- [WHAT TO DO] Look through the listing below and report every line that contains "radius".
....
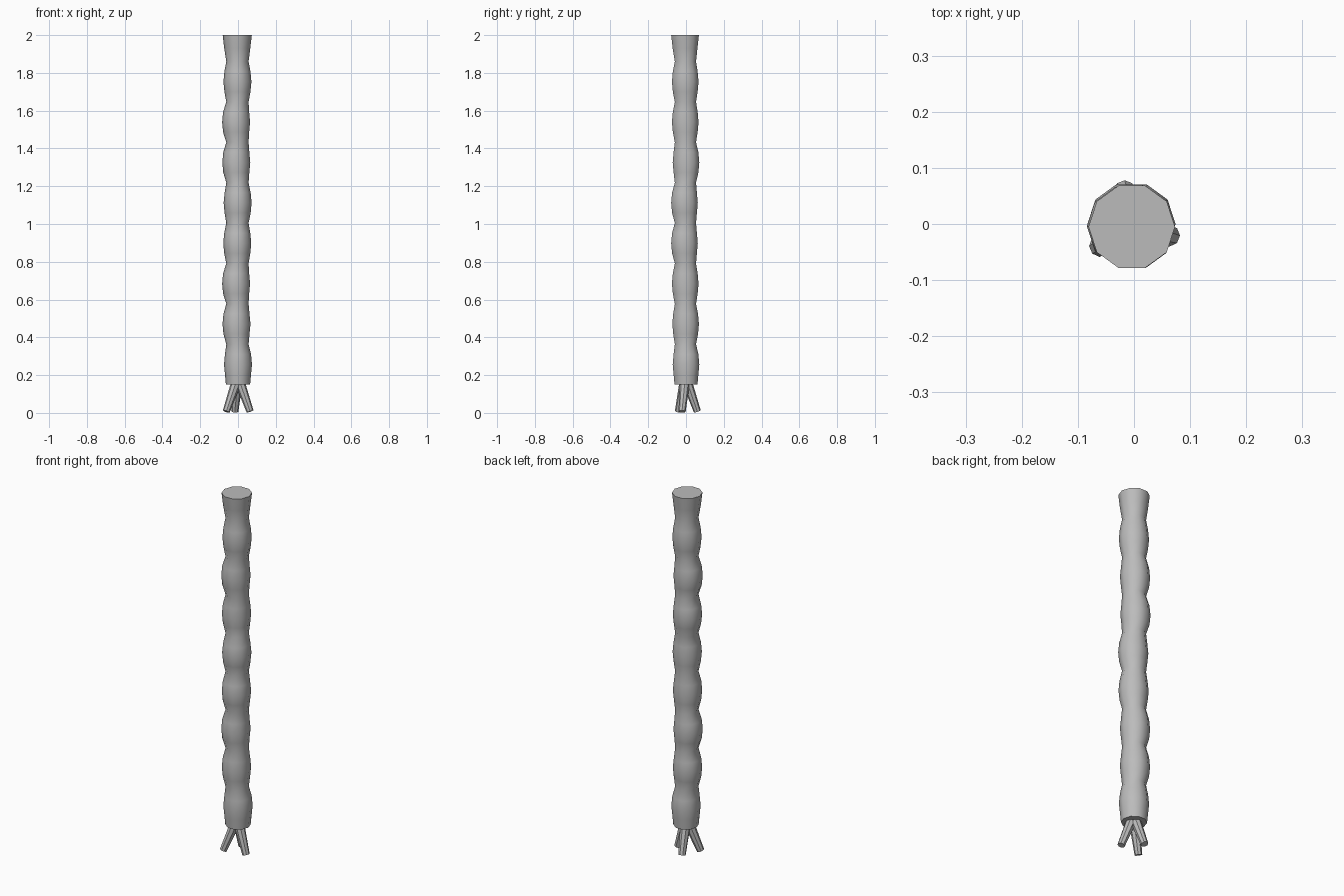
import bpy, bmesh, math
from mathutils import Vector

cube = bpy.data.objects.get("Cube")
if cube:
    bpy.data.objects.remove(cube, do_unlink=True)

grey = bpy.data.materials.new("plain_grey")
grey.use_nodes = True
grey.diffuse_color = (0.5, 0.5, 0.5, 1)
grey.node_tree.nodes["Principled BSDF"].inputs["Base Color"].default_value = (0.5, 0.5, 0.5, 1)


def tube(name, rings, sides):
    """Capped tube through rings of (centre, radius, normal)."""
    bm = bmesh.new()
    loops = []
    for centre, radius, normal in rings:
        turn = Vector((0, 0, 1)).rotation_difference(Vector(normal))
        loop = []
        for i in range(sides):
            a = math.tau * i / sides
            loop.append(bm.verts.new(Vector(centre) + turn @ Vector((radius * math.cos(a), radius * math.sin(a), 0))))
        loops.append(loop)
    for low, high in zip(loops, loops[1:]):
        for i in range(sides):
            j = (i + 1) % sides
            bm.faces.new((low[i], low[j], high[j], high[i]))
    bm.faces.new(loops[0][::-1])
    bm.faces.new(loops[-1])
    bmesh.ops.recalc_face_normals(bm, faces=bm.faces)
    mesh = bpy.data.meshes.new(name)
    bm.to_mesh(mesh)
    bm.free()
    mesh.materials.append(grey)
    obj = bpy.data.objects.new(name, mesh)
    bpy.context.collection.objects.link(obj)
    bpy.ops.object.select_all(action='DESELECT')
    obj.select_set(True)
    bpy.context.view_layer.objects.active = obj
    bpy.ops.object.shade_smooth_by_angle(angle=math.radians(40))
    return obj


# Stem: swellings between evenly spaced necks, each slightly off centre
BOTTOM, STEP = 0.15, 0.2138
offsets = [(0, 0), (-.008, -.002), (-.01, -.004), (-.004, -.008),
           (-.002, -.008), (-.009, 0), (-.01, -.004), (-.003, -.004)]
rings = [((0, 0, BOTTOM), 0.064, (0, 0, 1))]
for k, (x, y) in enumerate(offsets):
    z = BOTTOM + k * STEP
    for t, r in ((0.25, 0.069), (0.5, 0.074), (0.75, 0.069)):
        rings.append(((x, y, z + t * STEP), r, (0, 0, 1)))
    rings.append(((-.003, -.003, z + STEP), 0.059, (0, 0, 1)))
rings.append(((-.004, -.005, 1.93), 0.069, (0, 0, 1)))
rings.append(((-.004, -.005, 2.0), 0.077, (0, 0, 1)))
tube("stem", rings, 10)

# Three splayed roots, tapering to cut ends
feet = {"left_root": (0.064, -0.021), "right_root": (-0.062, -0.04), "back_root": (-0.017, 0.06)}
for name, (x, y) in feet.items():
    foot, top = Vector((x, y, 0.0075)), Vector((0, -0.003, 0.19))
    axis = (top - foot).normalized()
    tube(name, [(foot, 0.019, axis), (top, 0.028, axis)], 8)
....
- [TASK RESULT]
    """Capped tube through rings of (centre, radius, normal)."""
    for centre, radius, normal in rings:
            loop.append(bm.verts.new(Vector(centre) + turn @ Vector((radius * math.cos(a), radius * math.sin(a), 0))))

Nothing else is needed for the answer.